Saved data entries.
◇ ◇ ◇ ◇ ◇

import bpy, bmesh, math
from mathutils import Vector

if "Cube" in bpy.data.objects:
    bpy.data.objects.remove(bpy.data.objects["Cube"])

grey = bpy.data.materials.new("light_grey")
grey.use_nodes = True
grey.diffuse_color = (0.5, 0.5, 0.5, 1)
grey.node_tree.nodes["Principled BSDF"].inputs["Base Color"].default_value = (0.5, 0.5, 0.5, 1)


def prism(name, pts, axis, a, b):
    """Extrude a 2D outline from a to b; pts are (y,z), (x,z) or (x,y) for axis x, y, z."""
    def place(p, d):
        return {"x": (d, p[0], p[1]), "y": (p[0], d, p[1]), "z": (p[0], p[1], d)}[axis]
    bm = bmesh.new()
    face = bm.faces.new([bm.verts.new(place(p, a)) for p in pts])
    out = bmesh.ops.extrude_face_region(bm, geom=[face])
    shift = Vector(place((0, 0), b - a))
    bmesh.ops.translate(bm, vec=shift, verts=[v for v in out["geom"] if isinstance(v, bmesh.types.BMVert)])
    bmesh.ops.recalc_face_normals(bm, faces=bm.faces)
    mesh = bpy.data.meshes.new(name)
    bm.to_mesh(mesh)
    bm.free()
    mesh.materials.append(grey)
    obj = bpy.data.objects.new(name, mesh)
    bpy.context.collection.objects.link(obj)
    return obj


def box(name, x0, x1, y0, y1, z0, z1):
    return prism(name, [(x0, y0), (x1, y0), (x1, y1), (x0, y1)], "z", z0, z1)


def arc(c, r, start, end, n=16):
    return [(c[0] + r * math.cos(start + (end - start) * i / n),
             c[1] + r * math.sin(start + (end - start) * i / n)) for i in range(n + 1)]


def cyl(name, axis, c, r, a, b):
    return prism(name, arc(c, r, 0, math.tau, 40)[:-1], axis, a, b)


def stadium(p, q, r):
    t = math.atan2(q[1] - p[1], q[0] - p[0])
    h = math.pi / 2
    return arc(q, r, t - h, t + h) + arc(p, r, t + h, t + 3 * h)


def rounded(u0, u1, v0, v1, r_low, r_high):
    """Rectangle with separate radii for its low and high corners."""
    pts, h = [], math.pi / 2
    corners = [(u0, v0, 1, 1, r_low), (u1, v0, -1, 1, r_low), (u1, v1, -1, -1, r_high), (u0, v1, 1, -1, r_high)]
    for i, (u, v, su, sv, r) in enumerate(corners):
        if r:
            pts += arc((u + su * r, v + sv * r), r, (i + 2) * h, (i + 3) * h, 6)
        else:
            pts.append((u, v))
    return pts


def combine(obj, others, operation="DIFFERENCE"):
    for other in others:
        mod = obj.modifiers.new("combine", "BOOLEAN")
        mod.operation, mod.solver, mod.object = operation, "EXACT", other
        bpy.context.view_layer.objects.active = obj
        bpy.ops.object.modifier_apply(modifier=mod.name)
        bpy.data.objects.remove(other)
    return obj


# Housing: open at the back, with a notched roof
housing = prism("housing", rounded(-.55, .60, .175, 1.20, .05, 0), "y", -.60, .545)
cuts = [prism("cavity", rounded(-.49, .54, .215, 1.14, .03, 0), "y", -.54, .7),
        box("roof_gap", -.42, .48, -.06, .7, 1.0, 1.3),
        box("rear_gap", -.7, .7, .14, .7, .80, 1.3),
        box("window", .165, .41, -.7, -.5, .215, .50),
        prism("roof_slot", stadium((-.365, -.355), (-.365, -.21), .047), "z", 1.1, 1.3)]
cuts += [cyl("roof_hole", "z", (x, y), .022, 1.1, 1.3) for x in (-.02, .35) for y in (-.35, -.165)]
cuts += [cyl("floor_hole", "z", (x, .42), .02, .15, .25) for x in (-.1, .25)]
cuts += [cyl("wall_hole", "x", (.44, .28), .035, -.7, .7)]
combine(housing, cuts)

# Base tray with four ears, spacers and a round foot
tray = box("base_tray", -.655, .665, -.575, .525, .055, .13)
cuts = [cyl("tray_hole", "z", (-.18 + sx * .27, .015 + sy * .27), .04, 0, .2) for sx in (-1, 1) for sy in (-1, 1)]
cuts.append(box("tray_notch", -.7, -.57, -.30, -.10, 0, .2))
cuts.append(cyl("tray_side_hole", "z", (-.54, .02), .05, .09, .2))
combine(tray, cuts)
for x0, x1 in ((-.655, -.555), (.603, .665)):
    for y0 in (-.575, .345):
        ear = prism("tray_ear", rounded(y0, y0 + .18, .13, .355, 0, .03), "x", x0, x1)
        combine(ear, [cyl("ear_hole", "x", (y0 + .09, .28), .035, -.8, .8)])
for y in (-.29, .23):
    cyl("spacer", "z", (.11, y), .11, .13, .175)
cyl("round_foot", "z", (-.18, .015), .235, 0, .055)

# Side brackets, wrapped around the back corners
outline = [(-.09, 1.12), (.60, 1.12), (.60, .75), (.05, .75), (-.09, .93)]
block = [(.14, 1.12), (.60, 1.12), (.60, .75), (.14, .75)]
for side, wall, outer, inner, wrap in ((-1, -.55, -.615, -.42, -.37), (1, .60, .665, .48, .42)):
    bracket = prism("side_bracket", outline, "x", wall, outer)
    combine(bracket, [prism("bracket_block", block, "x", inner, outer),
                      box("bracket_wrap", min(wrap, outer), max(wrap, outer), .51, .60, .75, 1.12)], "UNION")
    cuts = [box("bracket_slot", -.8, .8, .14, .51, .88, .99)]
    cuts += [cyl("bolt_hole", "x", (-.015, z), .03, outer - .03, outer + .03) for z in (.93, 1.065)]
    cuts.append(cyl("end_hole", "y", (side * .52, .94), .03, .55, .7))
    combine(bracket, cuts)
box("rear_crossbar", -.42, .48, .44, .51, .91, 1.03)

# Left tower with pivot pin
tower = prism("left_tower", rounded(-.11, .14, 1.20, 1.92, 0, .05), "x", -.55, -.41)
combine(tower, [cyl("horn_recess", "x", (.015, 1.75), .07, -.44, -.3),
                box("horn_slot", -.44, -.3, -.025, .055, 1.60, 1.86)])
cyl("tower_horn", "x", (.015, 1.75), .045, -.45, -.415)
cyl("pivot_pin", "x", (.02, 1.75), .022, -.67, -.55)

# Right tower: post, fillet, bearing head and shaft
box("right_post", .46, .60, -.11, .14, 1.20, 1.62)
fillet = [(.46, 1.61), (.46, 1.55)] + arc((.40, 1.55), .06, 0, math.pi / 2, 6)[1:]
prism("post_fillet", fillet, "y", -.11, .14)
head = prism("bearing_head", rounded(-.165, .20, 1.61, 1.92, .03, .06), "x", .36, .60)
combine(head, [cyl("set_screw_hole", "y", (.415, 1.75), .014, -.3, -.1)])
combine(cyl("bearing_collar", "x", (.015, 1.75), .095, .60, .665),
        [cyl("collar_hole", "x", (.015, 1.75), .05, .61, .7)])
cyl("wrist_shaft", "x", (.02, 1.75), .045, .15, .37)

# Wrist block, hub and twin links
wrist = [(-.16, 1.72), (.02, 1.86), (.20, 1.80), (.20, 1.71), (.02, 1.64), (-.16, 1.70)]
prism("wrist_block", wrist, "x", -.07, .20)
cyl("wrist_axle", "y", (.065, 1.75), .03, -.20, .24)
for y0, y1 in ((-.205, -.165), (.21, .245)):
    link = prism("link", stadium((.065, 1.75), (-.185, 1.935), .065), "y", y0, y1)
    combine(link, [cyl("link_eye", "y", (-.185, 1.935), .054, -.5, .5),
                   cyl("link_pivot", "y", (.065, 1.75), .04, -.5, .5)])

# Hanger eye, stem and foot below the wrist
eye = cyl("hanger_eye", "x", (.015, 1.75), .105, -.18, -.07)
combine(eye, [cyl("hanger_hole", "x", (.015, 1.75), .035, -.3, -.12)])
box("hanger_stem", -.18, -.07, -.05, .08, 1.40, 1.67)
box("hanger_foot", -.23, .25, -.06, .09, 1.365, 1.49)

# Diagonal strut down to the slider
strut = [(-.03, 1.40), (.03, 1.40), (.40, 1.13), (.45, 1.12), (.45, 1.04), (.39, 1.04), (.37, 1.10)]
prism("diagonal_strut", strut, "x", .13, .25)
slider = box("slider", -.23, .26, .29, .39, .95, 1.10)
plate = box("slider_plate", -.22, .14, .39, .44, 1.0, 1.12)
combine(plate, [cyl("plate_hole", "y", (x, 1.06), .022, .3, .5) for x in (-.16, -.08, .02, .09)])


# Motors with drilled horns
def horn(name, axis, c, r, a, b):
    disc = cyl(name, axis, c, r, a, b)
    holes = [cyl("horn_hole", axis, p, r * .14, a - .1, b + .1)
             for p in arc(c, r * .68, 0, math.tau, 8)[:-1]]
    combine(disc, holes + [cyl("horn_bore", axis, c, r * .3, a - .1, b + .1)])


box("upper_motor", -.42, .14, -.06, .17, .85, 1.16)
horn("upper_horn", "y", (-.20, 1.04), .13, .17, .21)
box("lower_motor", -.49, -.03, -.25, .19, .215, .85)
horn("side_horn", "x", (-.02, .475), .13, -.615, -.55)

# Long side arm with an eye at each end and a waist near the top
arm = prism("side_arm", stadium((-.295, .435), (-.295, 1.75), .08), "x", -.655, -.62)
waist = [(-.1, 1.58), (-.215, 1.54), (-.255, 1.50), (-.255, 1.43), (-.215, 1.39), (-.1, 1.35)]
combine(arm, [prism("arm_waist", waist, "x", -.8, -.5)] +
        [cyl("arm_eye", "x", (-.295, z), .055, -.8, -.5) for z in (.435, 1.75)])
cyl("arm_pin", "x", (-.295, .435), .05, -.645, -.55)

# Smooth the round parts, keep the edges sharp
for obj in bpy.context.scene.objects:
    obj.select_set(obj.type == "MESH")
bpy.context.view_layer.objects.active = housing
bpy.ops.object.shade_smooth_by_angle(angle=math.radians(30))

◇ ◇ ◇ ◇ ◇

What you need to do. Retype only the stretch of lines above starting at the one with "1.75), .05, .61, .7)])" and stopping at the one with "1.75), .03, -.20, .24)", exactly as written, with both kept.

Solution to this problem.
        [cyl("collar_hole", "x", (.015, 1.75), .05, .61, .7)])
cyl("wrist_shaft", "x", (.02, 1.75), .045, .15, .37)

# Wrist block, hub and twin links
wrist = [(-.16, 1.72), (.02, 1.86), (.20, 1.80), (.20, 1.71), (.02, 1.64), (-.16, 1.70)]
prism("wrist_block", wrist, "x", -.07, .20)
cyl("wrist_axle", "y", (.065, 1.75), .03, -.20, .24)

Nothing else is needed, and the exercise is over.